*WHAT YOU ARE ASKED TO DO*
Restate word for word the lines of the entries below, starting with the line that holds "(0.06, 0.71, 0.783), (0.096, 0.728, 0.762))" and ending with the line that holds "half.append((0, HEIGHT))", and no others.

Stored items from a collection:

────────────────────

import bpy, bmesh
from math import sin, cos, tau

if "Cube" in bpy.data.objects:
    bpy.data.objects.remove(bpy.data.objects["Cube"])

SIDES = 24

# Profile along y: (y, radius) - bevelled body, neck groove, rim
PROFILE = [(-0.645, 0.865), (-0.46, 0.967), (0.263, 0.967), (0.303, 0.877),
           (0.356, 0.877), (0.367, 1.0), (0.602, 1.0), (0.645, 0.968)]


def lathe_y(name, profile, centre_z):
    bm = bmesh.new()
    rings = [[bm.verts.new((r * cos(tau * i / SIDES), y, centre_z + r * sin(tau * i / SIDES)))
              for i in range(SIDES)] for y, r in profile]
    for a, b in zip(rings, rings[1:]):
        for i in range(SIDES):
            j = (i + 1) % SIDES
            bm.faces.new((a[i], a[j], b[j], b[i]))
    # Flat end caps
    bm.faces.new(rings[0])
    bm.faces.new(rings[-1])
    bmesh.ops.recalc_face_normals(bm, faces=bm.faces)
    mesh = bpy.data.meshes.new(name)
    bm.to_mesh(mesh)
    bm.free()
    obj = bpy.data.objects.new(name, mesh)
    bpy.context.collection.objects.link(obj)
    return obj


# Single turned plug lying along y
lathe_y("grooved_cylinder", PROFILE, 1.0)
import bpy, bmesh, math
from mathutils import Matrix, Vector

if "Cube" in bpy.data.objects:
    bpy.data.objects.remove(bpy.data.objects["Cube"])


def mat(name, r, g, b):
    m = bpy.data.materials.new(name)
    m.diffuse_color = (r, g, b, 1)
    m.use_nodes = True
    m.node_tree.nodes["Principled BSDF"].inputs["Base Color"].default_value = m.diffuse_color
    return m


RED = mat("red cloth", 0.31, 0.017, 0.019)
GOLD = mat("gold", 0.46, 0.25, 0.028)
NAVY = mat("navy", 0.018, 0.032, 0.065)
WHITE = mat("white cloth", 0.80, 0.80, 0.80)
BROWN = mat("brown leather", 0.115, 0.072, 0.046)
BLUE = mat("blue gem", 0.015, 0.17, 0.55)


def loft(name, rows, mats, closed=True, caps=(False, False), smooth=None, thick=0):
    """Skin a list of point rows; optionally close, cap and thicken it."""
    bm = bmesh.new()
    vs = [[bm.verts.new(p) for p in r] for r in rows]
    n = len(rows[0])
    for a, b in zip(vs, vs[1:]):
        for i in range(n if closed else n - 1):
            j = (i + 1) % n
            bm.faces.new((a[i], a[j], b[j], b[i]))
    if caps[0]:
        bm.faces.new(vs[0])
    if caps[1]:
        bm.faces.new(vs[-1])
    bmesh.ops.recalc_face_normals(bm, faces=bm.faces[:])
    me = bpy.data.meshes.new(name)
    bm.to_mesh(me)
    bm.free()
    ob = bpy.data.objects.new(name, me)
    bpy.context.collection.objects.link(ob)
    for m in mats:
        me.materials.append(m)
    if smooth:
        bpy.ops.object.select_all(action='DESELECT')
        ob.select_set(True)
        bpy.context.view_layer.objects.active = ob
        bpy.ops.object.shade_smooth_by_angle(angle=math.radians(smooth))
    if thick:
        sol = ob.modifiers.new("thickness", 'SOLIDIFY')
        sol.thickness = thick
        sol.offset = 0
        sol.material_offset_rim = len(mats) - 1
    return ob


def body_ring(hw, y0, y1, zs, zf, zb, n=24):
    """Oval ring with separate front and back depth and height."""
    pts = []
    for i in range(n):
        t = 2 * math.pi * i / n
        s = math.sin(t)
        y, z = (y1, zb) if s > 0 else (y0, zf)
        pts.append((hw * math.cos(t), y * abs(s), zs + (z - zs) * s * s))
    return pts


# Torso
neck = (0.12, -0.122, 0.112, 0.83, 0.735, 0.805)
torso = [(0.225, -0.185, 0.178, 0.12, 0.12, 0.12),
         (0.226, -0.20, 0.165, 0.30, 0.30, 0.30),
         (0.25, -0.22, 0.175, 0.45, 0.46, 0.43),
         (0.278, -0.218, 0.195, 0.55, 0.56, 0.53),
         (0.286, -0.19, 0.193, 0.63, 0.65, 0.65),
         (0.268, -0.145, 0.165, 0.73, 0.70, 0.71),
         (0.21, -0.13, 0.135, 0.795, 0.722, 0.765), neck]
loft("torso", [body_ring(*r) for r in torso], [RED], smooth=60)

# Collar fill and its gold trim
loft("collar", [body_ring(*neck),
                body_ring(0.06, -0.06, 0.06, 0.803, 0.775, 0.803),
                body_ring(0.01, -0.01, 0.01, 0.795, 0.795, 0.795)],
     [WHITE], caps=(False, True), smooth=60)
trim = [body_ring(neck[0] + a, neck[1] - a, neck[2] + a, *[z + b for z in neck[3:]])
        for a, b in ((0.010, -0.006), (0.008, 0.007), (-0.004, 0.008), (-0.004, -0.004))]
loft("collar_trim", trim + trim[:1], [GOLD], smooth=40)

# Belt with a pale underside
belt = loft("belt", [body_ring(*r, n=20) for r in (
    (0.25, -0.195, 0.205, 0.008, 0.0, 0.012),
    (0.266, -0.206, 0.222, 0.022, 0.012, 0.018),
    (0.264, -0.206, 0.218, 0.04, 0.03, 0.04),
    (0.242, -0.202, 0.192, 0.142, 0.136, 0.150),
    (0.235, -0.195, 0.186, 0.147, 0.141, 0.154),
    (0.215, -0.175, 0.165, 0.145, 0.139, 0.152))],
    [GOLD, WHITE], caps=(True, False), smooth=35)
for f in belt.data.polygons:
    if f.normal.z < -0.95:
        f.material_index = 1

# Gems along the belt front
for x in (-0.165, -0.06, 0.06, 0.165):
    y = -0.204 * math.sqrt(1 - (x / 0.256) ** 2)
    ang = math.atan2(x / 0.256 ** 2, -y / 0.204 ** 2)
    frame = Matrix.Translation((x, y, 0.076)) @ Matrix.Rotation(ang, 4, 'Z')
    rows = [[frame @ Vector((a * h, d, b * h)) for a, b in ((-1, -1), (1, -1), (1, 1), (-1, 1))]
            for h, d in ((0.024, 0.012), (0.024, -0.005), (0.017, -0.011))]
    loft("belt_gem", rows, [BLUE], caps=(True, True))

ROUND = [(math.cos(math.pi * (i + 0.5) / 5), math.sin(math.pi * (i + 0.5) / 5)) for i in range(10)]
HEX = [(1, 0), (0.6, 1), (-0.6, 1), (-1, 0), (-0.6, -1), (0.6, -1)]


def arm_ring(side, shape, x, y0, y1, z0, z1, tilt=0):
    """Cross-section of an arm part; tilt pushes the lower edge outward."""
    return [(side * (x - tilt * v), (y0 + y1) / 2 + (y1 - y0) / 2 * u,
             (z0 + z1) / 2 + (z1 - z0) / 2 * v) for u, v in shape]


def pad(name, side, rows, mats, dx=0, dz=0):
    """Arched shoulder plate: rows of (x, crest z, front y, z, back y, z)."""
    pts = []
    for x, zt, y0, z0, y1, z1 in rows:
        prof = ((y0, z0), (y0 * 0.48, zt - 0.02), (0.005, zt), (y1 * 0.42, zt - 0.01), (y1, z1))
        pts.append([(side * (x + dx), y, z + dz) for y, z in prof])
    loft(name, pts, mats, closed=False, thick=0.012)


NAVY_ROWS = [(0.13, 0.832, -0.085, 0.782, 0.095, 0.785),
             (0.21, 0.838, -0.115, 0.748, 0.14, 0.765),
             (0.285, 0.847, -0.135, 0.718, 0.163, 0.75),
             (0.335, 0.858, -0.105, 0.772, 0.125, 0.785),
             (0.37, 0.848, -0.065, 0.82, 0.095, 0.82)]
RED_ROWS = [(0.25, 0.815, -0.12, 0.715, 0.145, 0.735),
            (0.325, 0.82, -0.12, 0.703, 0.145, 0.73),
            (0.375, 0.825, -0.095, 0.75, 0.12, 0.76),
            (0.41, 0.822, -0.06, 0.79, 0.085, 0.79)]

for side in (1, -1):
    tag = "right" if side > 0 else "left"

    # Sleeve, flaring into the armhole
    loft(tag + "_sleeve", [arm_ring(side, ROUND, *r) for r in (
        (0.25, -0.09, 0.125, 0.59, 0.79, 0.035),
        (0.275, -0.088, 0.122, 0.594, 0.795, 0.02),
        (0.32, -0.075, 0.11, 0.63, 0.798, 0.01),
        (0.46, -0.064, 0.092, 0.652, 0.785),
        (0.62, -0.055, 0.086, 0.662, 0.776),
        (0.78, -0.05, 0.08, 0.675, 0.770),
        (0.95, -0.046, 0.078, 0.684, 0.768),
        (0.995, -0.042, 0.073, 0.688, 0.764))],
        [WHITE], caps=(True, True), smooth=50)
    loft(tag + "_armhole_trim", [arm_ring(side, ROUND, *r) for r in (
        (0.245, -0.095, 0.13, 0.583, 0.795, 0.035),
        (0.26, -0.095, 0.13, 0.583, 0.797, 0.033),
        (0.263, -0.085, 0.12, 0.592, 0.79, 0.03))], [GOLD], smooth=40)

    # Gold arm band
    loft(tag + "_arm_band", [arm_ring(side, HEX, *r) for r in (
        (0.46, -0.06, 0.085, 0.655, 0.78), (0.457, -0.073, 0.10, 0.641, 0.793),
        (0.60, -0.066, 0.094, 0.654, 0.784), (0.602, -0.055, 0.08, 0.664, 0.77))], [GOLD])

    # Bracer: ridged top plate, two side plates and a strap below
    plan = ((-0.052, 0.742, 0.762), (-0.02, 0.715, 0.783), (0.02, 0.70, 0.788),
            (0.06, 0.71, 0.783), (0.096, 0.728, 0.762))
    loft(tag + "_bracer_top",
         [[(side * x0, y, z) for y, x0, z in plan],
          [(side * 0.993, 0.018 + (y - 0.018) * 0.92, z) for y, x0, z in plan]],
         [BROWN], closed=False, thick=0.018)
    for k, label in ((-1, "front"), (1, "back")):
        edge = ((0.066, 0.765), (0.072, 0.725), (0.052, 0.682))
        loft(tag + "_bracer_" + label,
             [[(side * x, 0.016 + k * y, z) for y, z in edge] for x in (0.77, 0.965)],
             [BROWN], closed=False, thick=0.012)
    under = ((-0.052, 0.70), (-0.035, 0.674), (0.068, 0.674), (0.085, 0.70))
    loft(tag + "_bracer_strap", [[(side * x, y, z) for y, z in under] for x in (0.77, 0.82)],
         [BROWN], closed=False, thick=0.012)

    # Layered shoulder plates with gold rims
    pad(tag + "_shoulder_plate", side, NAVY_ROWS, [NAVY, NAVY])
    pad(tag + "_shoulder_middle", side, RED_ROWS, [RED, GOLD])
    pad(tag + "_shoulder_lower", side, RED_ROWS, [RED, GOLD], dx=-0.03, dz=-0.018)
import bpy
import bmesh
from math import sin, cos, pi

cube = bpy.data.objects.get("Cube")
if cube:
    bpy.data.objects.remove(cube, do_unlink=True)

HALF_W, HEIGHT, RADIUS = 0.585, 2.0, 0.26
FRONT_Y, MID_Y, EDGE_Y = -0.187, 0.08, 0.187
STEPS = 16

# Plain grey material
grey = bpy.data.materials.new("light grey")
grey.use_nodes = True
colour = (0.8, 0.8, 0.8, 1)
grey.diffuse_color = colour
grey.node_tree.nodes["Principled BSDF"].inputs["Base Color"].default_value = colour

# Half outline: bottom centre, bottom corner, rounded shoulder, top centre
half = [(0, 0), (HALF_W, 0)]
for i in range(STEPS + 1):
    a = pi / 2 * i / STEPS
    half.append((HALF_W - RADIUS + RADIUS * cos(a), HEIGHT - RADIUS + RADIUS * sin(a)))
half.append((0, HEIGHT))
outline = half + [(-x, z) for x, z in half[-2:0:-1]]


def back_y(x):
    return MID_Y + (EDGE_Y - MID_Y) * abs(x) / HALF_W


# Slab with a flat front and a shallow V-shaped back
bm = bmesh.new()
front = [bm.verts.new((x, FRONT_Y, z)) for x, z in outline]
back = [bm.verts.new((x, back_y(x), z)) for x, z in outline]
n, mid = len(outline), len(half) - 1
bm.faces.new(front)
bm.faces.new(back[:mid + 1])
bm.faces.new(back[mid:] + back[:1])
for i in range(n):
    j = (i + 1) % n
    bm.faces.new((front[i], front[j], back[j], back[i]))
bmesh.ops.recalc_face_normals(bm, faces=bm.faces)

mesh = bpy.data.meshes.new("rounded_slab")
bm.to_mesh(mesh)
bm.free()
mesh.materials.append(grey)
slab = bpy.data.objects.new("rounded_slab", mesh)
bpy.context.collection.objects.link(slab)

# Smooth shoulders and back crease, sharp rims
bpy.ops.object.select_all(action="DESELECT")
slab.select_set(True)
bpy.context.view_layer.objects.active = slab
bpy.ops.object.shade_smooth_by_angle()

────────────────────

*EXPECTED ANSWER*
            (0.06, 0.71, 0.783), (0.096, 0.728, 0.762))
    loft(tag + "_bracer_top",
         [[(side * x0, y, z) for y, x0, z in plan],
          [(side * 0.993, 0.018 + (y - 0.018) * 0.92, z) for y, x0, z in plan]],
         [BROWN], closed=False, thick=0.018)
    for k, label in ((-1, "front"), (1, "back")):
        edge = ((0.066, 0.765), (0.072, 0.725), (0.052, 0.682))
        loft(tag + "_bracer_" + label,
             [[(side * x, 0.016 + k * y, z) for y, z in edge] for x in (0.77, 0.965)],
             [BROWN], closed=False, thick=0.012)
    under = ((-0.052, 0.70), (-0.035, 0.674), (0.068, 0.674), (0.085, 0.70))
    loft(tag + "_bracer_strap", [[(side * x, y, z) for y, z in under] for x in (0.77, 0.82)],
         [BROWN], closed=False, thick=0.012)

    # Layered shoulder plates with gold rims
    pad(tag + "_shoulder_plate", side, NAVY_ROWS, [NAVY, NAVY])
    pad(tag + "_shoulder_middle", side, RED_ROWS, [RED, GOLD])
    pad(tag + "_shoulder_lower", side, RED_ROWS, [RED, GOLD], dx=-0.03, dz=-0.018)
import bpy
import bmesh
from math import sin, cos, pi

cube = bpy.data.objects.get("Cube")
if cube:
    bpy.data.objects.remove(cube, do_unlink=True)

HALF_W, HEIGHT, RADIUS = 0.585, 2.0, 0.26
FRONT_Y, MID_Y, EDGE_Y = -0.187, 0.08, 0.187
STEPS = 16

# Plain grey material
grey = bpy.data.materials.new("light grey")
grey.use_nodes = True
colour = (0.8, 0.8, 0.8, 1)
grey.diffuse_color = colour
grey.node_tree.nodes["Principled BSDF"].inputs["Base Color"].default_value = colour

# Half outline: bottom centre, bottom corner, rounded shoulder, top centre
half = [(0, 0), (HALF_W, 0)]
for i in range(STEPS + 1):
    a = pi / 2 * i / STEPS
    half.append((HALF_W - RADIUS + RADIUS * cos(a), HEIGHT - RADIUS + RADIUS * sin(a)))
half.append((0, HEIGHT))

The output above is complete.